This section is from the book "Popular Law Library Vol1 Introduction To The Study Of Law Legal History", by Albert H. Putney. Also see: Popular Law-Dictionary.
The Constitution, as reported to Congress and the states, did not exactly suit anyone. It was the result of compromises, in which all had yielded something. It is from this standpoint that we must judge it. The United States Constitution is the product of gradual growth and the needs of the times, not of abstract reasoning.

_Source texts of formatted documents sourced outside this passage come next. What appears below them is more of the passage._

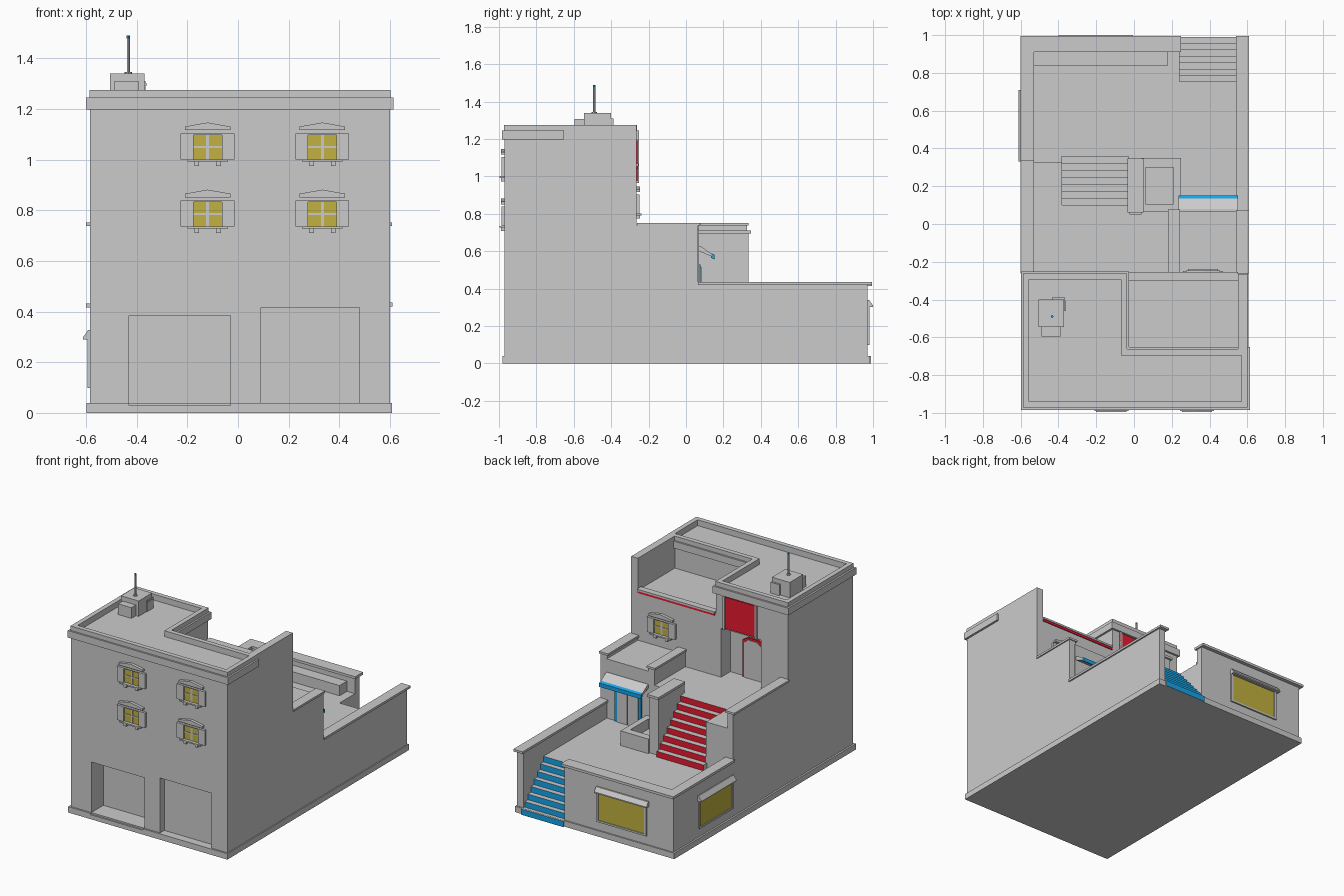
import bpy, bmesh, math

cube = bpy.data.objects.get("Cube")
if cube:
    bpy.data.objects.remove(cube, do_unlink=True)


def material(name, rgb):
    m = bpy.data.materials.new(name)
    m.use_nodes = True
    m.diffuse_color = (*rgb, 1)
    m.node_tree.nodes["Principled BSDF"].inputs["Base Color"].default_value = (*rgb, 1)
    return m


GREY = material("plaster_grey", (0.6, 0.6, 0.6))
RED = material("bright_red", (0.85, 0.01, 0.03))
BLUE = material("sky_blue", (0.01, 0.42, 0.9))
YELLOW = material("window_yellow", (0.54, 0.44, 0.05))


def prism(name, pts, axis, lo, hi, mat=GREY):
    """Extrude a 2D outline along an axis."""
    def place(p, t):
        return {"x": (t, *p), "y": (p[0], t, p[1]), "z": (*p, t)}[axis]
    bm = bmesh.new()
    face = bm.faces.new([bm.verts.new(place(p, lo)) for p in pts])
    new = bmesh.ops.extrude_face_region(bm, geom=[face])["geom"]
    for v in new:
        if isinstance(v, bmesh.types.BMVert):
            v.co["xyz".index(axis)] = hi
    bmesh.ops.recalc_face_normals(bm, faces=bm.faces)
    mesh = bpy.data.meshes.new(name)
    bm.to_mesh(mesh)
    bm.free()
    mesh.materials.append(mat)
    ob = bpy.data.objects.new(name, mesh)
    bpy.context.collection.objects.link(ob)
    return ob


def box(name, x0, x1, y0, y1, z0, z1, mat=GREY):
    return prism(name, [(x0, y0), (x1, y0), (x1, y1), (x0, y1)], "z", z0, z1, mat)


def cut(ob, cutter):
    mod = ob.modifiers.new("cut", "BOOLEAN")
    mod.operation, mod.solver, mod.object = "DIFFERENCE", "EXACT", cutter
    cutter.hide_render = True
    with bpy.context.temp_override(object=ob, active_object=ob, selected_objects=[ob]):
        bpy.ops.object.modifier_apply(modifier=mod.name)
    bpy.data.objects.remove(cutter, do_unlink=True)


def ell(d):
    """L-shaped roof outline, grown by d."""
    return [(-.585 - d, -.97 - d), (.6 + d, -.97 - d), (.6 + d, -.665 + d),
            (-.04 + d, -.665 + d), (-.04 + d, -.265 + d), (-.585 - d, -.265 + d)]


def stairs(name, x0, x1, y_top, y_bottom, z0, z1, count, mat):
    run, rise = (y_bottom - y_top) / count, (z1 - z0) / count
    pts = [(y_top, z0), (y_bottom, z0)]
    for i in range(count):
        y, z = y_bottom - i * run, z0 + (i + 1) * rise
        pts += [(y, z), (y - run, z)]
    ob = prism(name, pts, "x", x0, x1)
    ob.data.materials.append(mat)
    for f in ob.data.polygons:        # coloured risers
        f.material_index = int(f.normal.y > 0.9)


def window(name, x, z, wall, s):
    """Shuttered window; s is the facing direction along y."""
    def part(label, x0, x1, z0, z1, depth, mat=GREY):
        box(f"{name}_{label}", x + x0, x + x1, *sorted((wall - s * .005, wall + s * depth)),
            z + z0, z + z1, mat)
    part("glass", -.056, .056, -.05, .05, .004, YELLOW)
    for k in (-1, 1):
        a, b = sorted((k * .056, k * .106))
        part("shutter", a, b, -.05, .053, .016)
        a, b = sorted((k * .034, k * .052))
        part("bracket", a, b, -.076, -.058, .02)
    part("mullion", -.006, .006, -.05, .05, .008)
    part("crossbar", -.056, .056, -.004, .004, .008)
    part("lintel", -.056, .056, .047, .053, .016)
    part("sill", -.08, .08, -.058, -.049, .026)
    prism(f"{name}_pediment", [(x - .09, z + .066), (x + .09, z + .066), (x + .09, z + .08),
                               (x, z + .096), (x - .09, z + .08)],
          "y", *sorted((wall, wall + s * .02)))


# Main building with garage recesses and rear porch
tower = box("main_building", -.585, .6, -.97, -.265, 0, 1.055)
cut(tower, box("cutter", -.43, -.03, -1.1, -.84, .04, .385))
cut(tower, box("cutter", .09, .48, -1.1, -.925, .04, .415))
cut(tower, box("cutter", -.38, -.08, -.365, -.1, .63, .965))
plinth = box("plinth", -.597, .607, -.982, .98, 0, .04)
cut(plinth, box("cutter", -.43, -.03, -1.1, -.84, .03, .2))

# Upper storey, cornice and hollow roof parapet
prism("upper_storey", ell(0), "z", 1.05, 1.235)
for label, d, z0, z1 in (("cornice", .014, 1.197, 1.245), ("parapet", .002, 1.24, 1.275)):
    ring = prism(label, ell(d), "z", z0, z1)
    cut(ring, prism("cutter", ell(-.03), "z", 1.1, 1.4))
box("balcony_side_wall", .55, .6, -.67, -.265, 1.05, 1.275)
box("balcony_edge", -.035, .55, -.3, -.255, 1.055, 1.068)
box("balcony_red_strip", -.035, .55, -.266, -.259, 1.04, 1.055, RED)

# Rooftop hut and antenna
box("roof_hut", -.505, -.37, -.545, -.4, 1.23, 1.34)
box("roof_hut_front", -.49, -.39, -.595, -.54, 1.23, 1.308)
box("roof_hut_rear", -.435, -.366, -.46, -.388, 1.23, 1.31)
box("roof_vent", -.37, -.362, -.46, -.405, 1.29, 1.302)
for label, r, z0, z1, mat in (("antenna_foot", .014, 1.335, 1.345, GREY),
                              ("antenna_mast", .006, 1.34, 1.478, GREY),
                              ("antenna_tip", .007, 1.478, 1.49, BLUE)):
    circle = [(-.433 + r * math.cos(i * math.pi / 4), -.49 + r * math.sin(i * math.pi / 4))
              for i in range(8)]
    prism(label, circle, "z", z0, z1, mat)

# Shuttered windows
for x in (-.12, .333):
    for z in (.785, 1.05):
        window("front_window", x, z, -.97, -1)
window("rear_window", .365, .85, -.265, 1)

# Porch door with red frame, red panel above
box("red_panel", -.34, -.1, -.27, -.257, .975, 1.19, RED)
for x0, x1 in ((-.115, -.1), (-.355, -.34)):
    box("red_panel_trim", x0, x1, -.27, -.252, .965, 1.195)
arch = [(-.34, .63), (-.18, .63), (-.18, .88), (-.22, .905), (-.3, .905), (-.34, .88)]
prism("porch_door_frame", arch, "y", -.37, -.352, RED)
prism("porch_door", [(-.26 + (x + .26) * .8, .63 + (z - .63) * .95) for x, z in arch],
      "y", -.37, -.347)

# Lower terrace and its walls
box("lower_terrace", -.585, .6, -.27, .73, 0, .31)
box("lower_terrace_rear", -.585, .24, .72, .97, 0, .31)
box("lower_left_wall", .55, .6, .05, .97, 0, .42)
box("lower_right_wall", -.585, -.54, .3, .97, .3, .42)
box("lower_rear_wall", -.585, .24, .92, .97, .3, .42)
box("lower_left_cap", .54, .61, .065, .995, .42, .435)
box("lower_right_cap", -.6, -.53, .33, .995, .415, .432)
box("lower_rear_cap", -.6, .25, .91, .995, .415, .432)
box("long_bench", -.53, .18, .84, .925, .3, .38)
stairs("blue_stairs", .235, .555, .72, .99, 0, .31, 8, BLUE)

# Upper terrace, its walls and the red stairs
box("upper_terrace", -.585, .2, -.27, .07, .3, .63)
box("stair_side_block", -.585, -.38, .05, .325, .3, .63)
box("upper_right_wall", -.585, -.54, -.27, .325, .6, .738)
box("upper_right_cap", -.6, -.53, -.262, .335, .738, .752)
box("upper_left_wall", .55, .6, -.27, .065, .3, .738)
box("upper_left_cap", .54, .608, -.262, .072, .738, .752)
stairs("red_stairs", -.385, -.03, .065, .36, .31, .63, 8, RED)
box("stair_wall", -.025, .04, .05, .335, .3, .695)
box("stair_wall_cap", -.035, .05, .06, .348, .695, .712)

# Planter
planter = box("planter", .04, .25, .06, .35, .3, .41)
cut(planter, box("cutter", .06, .21, .105, .3, .34, .6))

# Small room with blue doorway and sloped canopy
box("small_room", .19, .56, -.27, .07, .3, .715)
box("small_room_wall", .19, .235, -.27, .07, .7, .738)
box("small_room_wall_cap", .18, .243, -.262, .078, .738, .752)
box("door_frame", .285, .485, .06, .078, .31, .53, BLUE)
for x0, x1 in ((.305, .382), (.388, .465)):
    box("door_leaf", x0, x1, .06, .082, .31, .515)
prism("canopy", [(.06, .625), (.08, .625), (.135, .588), (.135, .572), (.06, .605)],
      "x", .235, .55)
prism("canopy_blue_edge", [(.135, .59), (.152, .582), (.152, .555), (.135, .565)],
      "x", .235, .55, BLUE)

# Large yellow windows with sloped awnings
box("rear_big_window", -.37, -.02, .96, .974, .11, .305, YELLOW)
prism("rear_big_awning", [(.965, .338), (.98, .338), (1, .31), (1, .302), (.965, .302)],
      "x", -.4, -.005)
box("side_big_window", -.589, -.57, .345, .69, .11, .3, YELLOW)
prism("side_big_awning", [(-.58, .327), (-.592, .327), (-.612, .298), (-.612, .29), (-.58, .29)],
      "y", .33, .71)
for z0, z1 in ((.098, .11), (.3, .312)):
    box("rear_window_trim", -.385, -.005, .96, .98, z0, z1)
    box("side_window_trim", -.594, -.57, .335, .7, z0, z1)
for a, b, c, d in ((-.385, -.37, .69, .702), (-.02, -.005, .333, .345)):
    box("rear_window_jamb", a, b, .96, .98, .1, .31)
    box("side_window_jamb", -.594, -.57, c, d, .1, .31)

Even with its compromises, the fate of the proposed Constitution hung in the balance for many months. After eight days' discussion, it was submitted to the several states by Congress. The Delaware Convention led the way by ratifying the Constitution by a unanimous vote on the 6th day of December. Pennsylvania and New Jersey followed during the same month, the latter unanimously, the former by a two-thirds vote. Georgia opened the year 1788 by ratifying it unanimously on January 2nd, and Connecticut followed a week later by a vote of more than three to one. The first hard contest occurred in Massachusetts, where the contest in the convention lasted four weeks. The action of Samuel Adams in finally declaring for it turned the scale and the Constitution was ratified by a vote of 187 to 168. This ratification, however, was accompanied by the proposal of certain amendments to the Constitution which became largely the basis for the first amendments, Maryland in April and South Carolina in May, next ratified the Constitution by large majorities. New Hampshire secured the honor of being the ninth State to ratify the Constitution, and thus assuring its adoption, by ratifying it on June 21st, and Virginia followed four days later. On July 26th, the New York Convention, mainly through the influence of Hamilton, ratified the Constitution by a narrow majority.10 Rhode Island and North Carolina at first rejected the Constitution.